Sphere Entertainment, formerly known as Madison Square Garden Entertainment, is seeking to build a venue with 17,500 seats in the heart of Stratford, East London. The company recently opened a Sphere venue in the US city of Las Vegas, with the arena featuring the world’s largest LED screen.

In March 2022, the London Legacy Development Corporation (LLDC) approved plans for a Sphere venue in the English capital. At the time, Paul Westbury, executive vice-president of development and construction at Sphere Entertainment, said the application had passed through a “thorough assessment”, adding that the venue would help make Stratford “a global destination for music and technology”.

The project subsequently moved on to the desk of the Mayor of London, who yesterday (Monday) rejected the plans due to the level of light pollution it would create, its electricity bill, and the impact it would have on local heritage sites. The London Sphere has been designed by Populous, which also designed the Vegas venue.

A spokesperson for the mayor said: “London is open to investment from around the world and Sadiq wants to see more world-class, ambitious, innovative entertainment venues in our city.

“But as part of looking at the planning application for the MSG Sphere, the mayor has seen independent evidence that shows the current proposals would result in an unacceptable negative impact on local residents.”

One of the issues highlighted by Khan was the “significant light intrusion” that the Sphere would cause to local residents. An independent review of the plans was commissioned by the Greater London Authority, which found that the project would be a “detriment to human health”.

Sphere Entertainment has already purchased the 4.7-acre site, which has been left empty after last being used as a temporary coach park during the 2012 Olympic and Paralympic Games. The privately-funded arena would have a diameter of 120 metres and be 90 metres tall at its highest point.

A spokesperson for Sphere Entertainment said: “While we are disappointed in London’s decision, there are many forward-thinking cities that are eager to bring this technology to their communities. We will concentrate on those.”

Michael Gove, the UK’s Secretary of State for Levelling Up, Housing and Communities, will have the final say on the Sphere plans.

AEG, which operates The O2 in London, has been a vocal critic of the Sphere plans.

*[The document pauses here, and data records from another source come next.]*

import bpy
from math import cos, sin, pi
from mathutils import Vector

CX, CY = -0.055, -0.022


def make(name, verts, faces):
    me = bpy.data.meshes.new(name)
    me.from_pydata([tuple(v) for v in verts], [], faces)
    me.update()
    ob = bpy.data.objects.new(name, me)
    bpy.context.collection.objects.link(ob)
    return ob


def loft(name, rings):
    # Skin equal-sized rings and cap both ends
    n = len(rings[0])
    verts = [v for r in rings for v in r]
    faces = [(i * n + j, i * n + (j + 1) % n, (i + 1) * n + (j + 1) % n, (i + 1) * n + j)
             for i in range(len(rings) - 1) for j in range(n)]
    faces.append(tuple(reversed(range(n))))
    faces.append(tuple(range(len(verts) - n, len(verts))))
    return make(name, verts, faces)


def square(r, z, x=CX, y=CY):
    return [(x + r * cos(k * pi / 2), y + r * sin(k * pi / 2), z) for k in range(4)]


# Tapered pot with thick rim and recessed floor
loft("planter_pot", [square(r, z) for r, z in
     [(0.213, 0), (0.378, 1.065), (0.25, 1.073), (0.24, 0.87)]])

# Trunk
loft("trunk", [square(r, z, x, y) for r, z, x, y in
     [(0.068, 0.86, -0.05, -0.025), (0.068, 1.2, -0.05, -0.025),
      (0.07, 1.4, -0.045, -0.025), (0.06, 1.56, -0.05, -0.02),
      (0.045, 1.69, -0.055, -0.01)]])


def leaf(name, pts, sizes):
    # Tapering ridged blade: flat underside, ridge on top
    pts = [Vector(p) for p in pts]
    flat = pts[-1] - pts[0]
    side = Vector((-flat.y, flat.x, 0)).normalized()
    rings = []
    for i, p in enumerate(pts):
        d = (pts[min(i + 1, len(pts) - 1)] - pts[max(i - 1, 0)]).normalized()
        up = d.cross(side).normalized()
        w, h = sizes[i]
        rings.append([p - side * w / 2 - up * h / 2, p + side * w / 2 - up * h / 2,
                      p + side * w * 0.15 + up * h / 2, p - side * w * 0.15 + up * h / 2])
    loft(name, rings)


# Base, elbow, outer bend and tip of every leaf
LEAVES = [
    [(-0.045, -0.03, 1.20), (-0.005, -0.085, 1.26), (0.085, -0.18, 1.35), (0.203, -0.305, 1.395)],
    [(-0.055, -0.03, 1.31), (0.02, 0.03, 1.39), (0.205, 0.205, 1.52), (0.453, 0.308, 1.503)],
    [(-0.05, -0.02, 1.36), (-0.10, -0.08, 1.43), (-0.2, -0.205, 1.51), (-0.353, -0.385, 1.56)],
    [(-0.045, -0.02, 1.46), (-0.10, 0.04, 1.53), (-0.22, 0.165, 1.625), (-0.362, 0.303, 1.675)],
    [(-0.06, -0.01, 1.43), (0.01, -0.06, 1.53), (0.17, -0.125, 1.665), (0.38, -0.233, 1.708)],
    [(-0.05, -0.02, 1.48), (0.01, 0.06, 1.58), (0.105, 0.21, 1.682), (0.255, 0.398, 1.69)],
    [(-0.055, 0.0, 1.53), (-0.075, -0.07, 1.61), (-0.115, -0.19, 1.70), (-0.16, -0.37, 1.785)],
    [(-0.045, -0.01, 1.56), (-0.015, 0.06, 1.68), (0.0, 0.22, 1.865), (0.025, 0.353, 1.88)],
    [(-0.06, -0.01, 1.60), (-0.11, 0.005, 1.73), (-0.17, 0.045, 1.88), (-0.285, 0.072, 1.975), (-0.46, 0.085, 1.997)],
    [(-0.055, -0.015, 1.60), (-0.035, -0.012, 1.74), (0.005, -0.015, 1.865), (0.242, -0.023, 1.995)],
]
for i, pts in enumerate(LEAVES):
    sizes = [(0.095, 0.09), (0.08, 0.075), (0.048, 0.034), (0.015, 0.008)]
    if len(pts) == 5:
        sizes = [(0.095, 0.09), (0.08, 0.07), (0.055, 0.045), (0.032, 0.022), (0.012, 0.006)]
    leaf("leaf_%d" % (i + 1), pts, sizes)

In November 2020, AEG called for the planning application to be withdrawn and resubmitted due to “significant concerns”.

AEG has previously raised concerns over Sphere Entertainment’s analysis of the transport impacts of the project and said that crowds generated by the new venue would pose a “serious and dangerous impact” on local transport infrastructure.

Following yesterday’s announcement, Alistair Wood, executive vice-president of real estate and development at AEG Europe, said: “We welcome the Mayor of London’s decision to direct refusal of the Sphere’s planning application today.

“We do not oppose competition in the live entertainment industry, and specifically do not oppose another large music venue in London. However, this proposal had fundamental flaws from the beginning. It was the wrong design, in the wrong location, and this was the right call.”

Earlier this month, Sphere Entertainment revealed that the Vegas Sphere arena posted an operating loss of $98.4m (£78.5m/€89.9m) for the first quarter of the 2024 fiscal year. The arena posted revenues of $7.8m for the quarter.

The arena’s revenues were primarily driven by event-related revenues of $4.1m, reflecting the opening of the venue on September 29 with the first of 36 performances from U2.

The Vegas venue was built at a cost of $2.3bn and has drawn attention for its eye-catching visuals. The arena formed a key part of the street circuit for Formula 1’s inaugural Las Vegas Grand Prix, which took place at the weekend.